Communities build around shared experiences. Every year, adoptees and their families gather at Holt Annual Picnics to enjoy the company of those who share the unifying experience of adoption. Last year, over 2,100 people attended Holt’s picnics, from Oregon to New Jersey and several states between. We hope you can attend a Holt picnic this year.
On July 17th, Holt’s Portland Area Picnic will take place at the site of Holt’s Adoptee Camp — Camp Angelos in Corbett, Oregon. Pack a lunch and come meet Holt’s adoptee camp counselors amid the rugged beauty of the Columbia River Gorge. All adult adoptees from various countries, the camp counselors are eager to share favorite camp memories, answer questions and get to know you and your children. And don’t forget to wear comfortable shoes! You might decide to hike Multnomah Falls or overlook the Gorge at Crown Point en route to or from the picnic.
The following weekend, Holt’s annual Midwest Picnic will take place in Omaha, Nebraska at Cooper Memorial Farm on July 24th. The Korean Presbyterian Church of Omaha will serve a delicious Korean BBQ lunch for all who RSVP. Join in the fun, including face painting, balloon twisting and an interactive Korean culture display.
Holt’s original Eugene picnic — the one that started the tradition — is scheduled for August 7th at Camp Harlow. Holt adoptive Dad, Daniel Freed, a.k.a. “The Amazing Spaghetti,” will once again host a magic and fun show — a wildly popular event last year. The Eugene Korean Presbyterian Church will serve a delicious Korean BBQ lunch for all who RSVP. Directly following the picnic, join hundreds of Holt adoptive families as they travel to Florence, Oregon for the annual Holt Family Campout at Honeyman Park. Contact Debbie Dunham for more information on the campout. We look forward to seeing you soon at a Holt picnic!

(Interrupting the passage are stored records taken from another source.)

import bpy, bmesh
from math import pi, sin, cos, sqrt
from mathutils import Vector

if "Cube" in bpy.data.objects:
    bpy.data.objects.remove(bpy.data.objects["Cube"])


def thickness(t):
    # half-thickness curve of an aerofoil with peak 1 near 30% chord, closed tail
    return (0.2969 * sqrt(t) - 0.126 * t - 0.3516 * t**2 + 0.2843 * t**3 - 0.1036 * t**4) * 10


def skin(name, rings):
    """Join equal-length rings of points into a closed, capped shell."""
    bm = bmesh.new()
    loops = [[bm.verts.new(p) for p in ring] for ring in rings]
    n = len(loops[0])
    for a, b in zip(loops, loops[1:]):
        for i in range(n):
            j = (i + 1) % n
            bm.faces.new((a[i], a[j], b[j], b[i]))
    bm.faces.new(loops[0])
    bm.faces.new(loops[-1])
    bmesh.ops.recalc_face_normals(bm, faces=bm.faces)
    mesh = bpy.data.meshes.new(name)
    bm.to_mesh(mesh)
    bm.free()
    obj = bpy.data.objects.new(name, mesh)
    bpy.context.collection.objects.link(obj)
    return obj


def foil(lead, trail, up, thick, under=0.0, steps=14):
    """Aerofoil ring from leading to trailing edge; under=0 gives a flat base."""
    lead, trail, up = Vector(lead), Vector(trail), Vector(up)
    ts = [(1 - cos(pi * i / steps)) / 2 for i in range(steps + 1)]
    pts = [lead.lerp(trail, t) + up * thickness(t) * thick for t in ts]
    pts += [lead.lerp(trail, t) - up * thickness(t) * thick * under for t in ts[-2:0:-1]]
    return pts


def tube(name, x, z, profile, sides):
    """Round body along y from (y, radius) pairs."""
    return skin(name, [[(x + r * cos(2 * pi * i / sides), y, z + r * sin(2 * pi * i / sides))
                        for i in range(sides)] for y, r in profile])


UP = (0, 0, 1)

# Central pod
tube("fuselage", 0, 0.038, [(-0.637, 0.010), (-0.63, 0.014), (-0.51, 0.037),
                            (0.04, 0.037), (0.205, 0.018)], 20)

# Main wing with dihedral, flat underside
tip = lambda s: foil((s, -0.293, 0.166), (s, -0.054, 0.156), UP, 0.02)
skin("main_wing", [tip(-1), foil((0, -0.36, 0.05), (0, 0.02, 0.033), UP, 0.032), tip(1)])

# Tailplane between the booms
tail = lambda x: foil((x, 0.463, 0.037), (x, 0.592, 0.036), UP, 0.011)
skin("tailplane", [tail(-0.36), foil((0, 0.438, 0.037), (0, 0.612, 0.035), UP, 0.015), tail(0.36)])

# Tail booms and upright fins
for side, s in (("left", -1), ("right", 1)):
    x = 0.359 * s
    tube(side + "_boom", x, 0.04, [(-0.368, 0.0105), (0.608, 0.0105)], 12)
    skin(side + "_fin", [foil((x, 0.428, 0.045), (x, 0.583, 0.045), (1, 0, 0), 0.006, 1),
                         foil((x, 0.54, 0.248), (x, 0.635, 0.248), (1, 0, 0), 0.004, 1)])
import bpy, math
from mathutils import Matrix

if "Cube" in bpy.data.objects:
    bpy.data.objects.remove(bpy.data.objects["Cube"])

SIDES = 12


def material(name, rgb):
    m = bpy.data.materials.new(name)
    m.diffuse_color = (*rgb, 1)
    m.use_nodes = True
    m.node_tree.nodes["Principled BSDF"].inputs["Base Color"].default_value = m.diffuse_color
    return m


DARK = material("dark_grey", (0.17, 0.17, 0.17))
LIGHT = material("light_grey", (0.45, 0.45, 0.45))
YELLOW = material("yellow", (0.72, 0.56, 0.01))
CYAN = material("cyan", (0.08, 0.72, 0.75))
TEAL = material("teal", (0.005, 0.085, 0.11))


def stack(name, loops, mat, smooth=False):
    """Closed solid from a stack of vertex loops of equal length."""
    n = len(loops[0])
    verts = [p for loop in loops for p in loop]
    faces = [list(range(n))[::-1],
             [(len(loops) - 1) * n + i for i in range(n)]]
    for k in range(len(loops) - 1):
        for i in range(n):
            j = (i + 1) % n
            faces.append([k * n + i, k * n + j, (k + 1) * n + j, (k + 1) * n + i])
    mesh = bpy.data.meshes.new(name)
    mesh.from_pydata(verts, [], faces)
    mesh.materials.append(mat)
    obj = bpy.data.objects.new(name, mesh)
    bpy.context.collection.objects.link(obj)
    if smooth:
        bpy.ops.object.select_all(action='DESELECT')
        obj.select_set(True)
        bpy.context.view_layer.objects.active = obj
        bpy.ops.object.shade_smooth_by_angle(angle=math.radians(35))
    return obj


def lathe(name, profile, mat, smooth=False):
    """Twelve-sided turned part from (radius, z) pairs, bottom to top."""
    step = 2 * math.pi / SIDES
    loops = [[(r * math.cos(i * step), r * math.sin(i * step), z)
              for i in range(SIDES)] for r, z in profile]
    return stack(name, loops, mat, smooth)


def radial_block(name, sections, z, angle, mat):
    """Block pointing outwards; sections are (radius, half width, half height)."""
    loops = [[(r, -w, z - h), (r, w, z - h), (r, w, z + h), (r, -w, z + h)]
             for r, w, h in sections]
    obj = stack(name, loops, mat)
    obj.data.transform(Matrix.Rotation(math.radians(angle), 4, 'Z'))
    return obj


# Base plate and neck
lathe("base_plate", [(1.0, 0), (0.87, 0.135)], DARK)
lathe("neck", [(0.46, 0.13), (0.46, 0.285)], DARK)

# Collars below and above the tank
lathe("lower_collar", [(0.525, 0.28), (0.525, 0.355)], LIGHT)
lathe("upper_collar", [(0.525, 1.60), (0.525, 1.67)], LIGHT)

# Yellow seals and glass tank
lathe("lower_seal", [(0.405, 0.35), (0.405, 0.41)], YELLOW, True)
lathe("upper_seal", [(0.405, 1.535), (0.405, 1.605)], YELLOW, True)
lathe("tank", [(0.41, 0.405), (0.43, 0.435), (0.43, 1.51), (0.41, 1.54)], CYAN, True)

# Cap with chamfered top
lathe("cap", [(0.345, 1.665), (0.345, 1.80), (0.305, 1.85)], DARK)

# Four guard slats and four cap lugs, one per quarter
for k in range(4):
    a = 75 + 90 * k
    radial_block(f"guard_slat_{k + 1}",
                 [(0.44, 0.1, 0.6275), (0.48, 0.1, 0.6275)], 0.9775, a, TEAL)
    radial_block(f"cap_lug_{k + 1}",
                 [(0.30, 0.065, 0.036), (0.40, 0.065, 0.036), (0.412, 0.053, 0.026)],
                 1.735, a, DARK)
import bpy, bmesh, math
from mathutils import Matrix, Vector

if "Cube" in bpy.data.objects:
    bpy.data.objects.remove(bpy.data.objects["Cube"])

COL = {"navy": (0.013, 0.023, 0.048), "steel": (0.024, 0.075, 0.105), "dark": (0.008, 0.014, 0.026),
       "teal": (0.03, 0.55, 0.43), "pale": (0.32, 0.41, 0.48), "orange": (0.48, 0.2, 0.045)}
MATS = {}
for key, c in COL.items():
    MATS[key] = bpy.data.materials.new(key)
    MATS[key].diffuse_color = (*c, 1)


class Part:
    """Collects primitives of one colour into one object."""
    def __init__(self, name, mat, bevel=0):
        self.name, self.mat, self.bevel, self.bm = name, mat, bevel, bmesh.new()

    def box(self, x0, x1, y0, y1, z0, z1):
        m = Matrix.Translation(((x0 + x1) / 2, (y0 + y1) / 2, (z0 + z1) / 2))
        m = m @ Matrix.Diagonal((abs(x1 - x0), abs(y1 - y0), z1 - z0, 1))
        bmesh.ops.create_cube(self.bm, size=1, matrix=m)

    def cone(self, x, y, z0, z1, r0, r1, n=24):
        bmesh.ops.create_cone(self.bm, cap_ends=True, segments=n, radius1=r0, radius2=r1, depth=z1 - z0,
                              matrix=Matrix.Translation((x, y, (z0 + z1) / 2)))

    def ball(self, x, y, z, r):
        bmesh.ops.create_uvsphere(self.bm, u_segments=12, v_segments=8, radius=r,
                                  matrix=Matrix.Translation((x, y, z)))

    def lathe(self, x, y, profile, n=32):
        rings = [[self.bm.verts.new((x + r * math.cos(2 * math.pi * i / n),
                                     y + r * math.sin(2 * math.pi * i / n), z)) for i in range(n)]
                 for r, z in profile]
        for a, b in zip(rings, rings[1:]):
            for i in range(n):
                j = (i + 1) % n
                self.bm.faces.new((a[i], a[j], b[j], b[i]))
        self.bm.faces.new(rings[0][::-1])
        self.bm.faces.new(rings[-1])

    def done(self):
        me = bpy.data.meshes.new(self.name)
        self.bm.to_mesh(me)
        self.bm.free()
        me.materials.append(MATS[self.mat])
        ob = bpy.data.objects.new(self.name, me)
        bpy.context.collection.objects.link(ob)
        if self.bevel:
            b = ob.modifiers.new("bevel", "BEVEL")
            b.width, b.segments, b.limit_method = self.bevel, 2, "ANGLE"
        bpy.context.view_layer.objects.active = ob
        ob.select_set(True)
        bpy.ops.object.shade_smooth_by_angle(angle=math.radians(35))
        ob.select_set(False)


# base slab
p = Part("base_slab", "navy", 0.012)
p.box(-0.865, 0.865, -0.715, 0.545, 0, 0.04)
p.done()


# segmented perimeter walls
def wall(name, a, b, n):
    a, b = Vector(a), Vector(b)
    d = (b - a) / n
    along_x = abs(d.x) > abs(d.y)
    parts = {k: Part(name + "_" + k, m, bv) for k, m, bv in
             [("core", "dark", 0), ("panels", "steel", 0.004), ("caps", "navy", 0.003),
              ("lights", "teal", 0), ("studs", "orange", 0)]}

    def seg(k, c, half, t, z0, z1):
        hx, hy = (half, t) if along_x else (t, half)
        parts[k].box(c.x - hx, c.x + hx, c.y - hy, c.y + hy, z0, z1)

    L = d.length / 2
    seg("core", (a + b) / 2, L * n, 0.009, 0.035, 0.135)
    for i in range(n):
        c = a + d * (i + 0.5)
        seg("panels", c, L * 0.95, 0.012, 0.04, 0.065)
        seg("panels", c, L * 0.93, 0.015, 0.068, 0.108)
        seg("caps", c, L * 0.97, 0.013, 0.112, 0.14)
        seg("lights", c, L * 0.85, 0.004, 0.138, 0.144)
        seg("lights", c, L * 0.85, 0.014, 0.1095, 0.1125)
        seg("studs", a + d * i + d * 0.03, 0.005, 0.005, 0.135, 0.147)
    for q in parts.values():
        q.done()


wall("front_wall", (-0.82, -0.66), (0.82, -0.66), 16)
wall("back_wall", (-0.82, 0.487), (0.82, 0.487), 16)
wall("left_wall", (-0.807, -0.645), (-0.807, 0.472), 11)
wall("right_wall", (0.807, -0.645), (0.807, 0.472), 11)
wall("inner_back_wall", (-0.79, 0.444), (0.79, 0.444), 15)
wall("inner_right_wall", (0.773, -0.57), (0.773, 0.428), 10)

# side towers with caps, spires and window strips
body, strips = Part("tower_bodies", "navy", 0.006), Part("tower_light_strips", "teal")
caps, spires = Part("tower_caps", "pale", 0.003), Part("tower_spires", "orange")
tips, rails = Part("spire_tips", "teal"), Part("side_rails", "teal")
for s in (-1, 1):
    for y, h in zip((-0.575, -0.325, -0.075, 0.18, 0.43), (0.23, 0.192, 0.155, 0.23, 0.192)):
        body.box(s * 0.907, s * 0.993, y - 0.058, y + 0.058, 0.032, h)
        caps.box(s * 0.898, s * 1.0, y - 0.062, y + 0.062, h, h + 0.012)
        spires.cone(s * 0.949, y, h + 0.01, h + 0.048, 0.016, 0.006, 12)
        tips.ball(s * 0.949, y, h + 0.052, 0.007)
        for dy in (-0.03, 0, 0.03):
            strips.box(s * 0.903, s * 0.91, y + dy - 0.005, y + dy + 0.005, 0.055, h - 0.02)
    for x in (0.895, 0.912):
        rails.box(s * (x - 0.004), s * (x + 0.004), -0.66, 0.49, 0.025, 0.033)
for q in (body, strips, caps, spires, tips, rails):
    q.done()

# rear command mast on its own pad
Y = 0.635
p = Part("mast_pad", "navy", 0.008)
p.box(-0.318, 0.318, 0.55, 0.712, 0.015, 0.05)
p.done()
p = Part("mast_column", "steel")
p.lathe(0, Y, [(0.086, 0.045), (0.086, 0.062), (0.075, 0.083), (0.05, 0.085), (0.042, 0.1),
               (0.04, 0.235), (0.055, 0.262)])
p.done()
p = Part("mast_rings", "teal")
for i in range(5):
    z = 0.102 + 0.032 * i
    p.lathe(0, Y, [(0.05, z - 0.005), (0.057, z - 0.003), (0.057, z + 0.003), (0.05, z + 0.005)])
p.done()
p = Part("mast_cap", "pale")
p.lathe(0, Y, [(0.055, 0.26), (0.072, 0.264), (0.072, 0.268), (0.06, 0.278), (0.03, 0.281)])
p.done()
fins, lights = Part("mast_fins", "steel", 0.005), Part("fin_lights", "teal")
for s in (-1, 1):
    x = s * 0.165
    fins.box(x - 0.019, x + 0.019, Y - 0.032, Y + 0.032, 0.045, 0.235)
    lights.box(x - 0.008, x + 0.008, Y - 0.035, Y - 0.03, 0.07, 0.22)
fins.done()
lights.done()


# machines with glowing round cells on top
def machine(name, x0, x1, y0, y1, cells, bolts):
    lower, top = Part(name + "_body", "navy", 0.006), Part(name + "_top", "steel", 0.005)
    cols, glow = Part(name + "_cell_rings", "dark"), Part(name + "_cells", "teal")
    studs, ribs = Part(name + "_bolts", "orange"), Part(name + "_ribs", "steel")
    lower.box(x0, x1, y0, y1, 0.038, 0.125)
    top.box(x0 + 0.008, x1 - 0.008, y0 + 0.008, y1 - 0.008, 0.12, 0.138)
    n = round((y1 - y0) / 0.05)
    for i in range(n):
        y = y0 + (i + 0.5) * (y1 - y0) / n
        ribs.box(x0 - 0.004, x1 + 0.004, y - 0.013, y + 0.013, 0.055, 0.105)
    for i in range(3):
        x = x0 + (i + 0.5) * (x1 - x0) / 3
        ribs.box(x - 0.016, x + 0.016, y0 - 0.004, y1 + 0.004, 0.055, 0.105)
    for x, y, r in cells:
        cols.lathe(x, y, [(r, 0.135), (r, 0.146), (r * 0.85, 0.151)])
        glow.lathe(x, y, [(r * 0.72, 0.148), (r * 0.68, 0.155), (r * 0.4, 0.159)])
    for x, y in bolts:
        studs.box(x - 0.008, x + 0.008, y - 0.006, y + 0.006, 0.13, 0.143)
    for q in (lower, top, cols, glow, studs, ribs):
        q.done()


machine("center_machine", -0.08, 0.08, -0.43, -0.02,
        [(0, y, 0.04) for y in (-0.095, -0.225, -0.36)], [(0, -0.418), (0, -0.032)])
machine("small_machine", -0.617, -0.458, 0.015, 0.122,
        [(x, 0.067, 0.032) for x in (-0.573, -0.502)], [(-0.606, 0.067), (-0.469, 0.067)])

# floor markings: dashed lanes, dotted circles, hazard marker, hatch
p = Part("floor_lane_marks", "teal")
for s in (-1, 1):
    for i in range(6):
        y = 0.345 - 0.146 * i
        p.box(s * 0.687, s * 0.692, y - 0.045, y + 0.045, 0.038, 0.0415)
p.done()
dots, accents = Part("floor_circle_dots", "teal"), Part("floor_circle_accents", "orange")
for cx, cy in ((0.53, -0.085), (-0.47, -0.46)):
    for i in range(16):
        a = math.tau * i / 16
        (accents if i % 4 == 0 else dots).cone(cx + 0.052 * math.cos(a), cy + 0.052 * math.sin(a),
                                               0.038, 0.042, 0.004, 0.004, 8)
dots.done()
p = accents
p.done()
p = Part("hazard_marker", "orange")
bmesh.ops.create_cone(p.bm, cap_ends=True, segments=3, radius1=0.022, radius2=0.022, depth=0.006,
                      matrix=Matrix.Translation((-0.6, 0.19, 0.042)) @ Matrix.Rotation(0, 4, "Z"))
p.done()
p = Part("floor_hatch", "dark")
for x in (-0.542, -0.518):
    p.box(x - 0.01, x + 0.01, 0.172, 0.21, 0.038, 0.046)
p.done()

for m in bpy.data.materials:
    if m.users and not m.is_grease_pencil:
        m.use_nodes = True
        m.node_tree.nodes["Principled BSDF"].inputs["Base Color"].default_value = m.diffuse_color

“The Holt Adoptee Camps are about creating an adoptee community. International and transracial adoptees come together and get a chance to be around people who understand them,” said Holt Youth Services Coordinator Michael Tessier, a former camper and camp staff member.
Every summer Holt manages five camps around the country. Run by trained camp counselors, who are also adult adoptees, these camps give adoptees, age 9-16, the chance to learn more about themselves, discuss adoption, race, and identity issues and, most of all, have fun. “We don’t learn about our birth culture at camp,” said Michael. “The camps are about learning and creating the culture of adoption and the adoptee community.”
Michael began his relationship with the Holt Adoptee Camps as a camper when he was nine years old and now serves on the leadership staff, planning activities and providing support and encouragement to the campers.
“The most important thing I learned when I was a camper, was that there were role models for me to look up to,” said Michael. “You can’t see that in the media, you can’t see that in your neighborhood or community back home. But when I went to Adoptee Camp, I saw that there were successful, confident adult adoptees, and that made a big difference to me.”
Throughout the day the kids participate in typical camp activities like: archery, swimming and boating, and experience times of community with the other campers in small and large group discussions. Continue reading “Holt Adoptee Camp”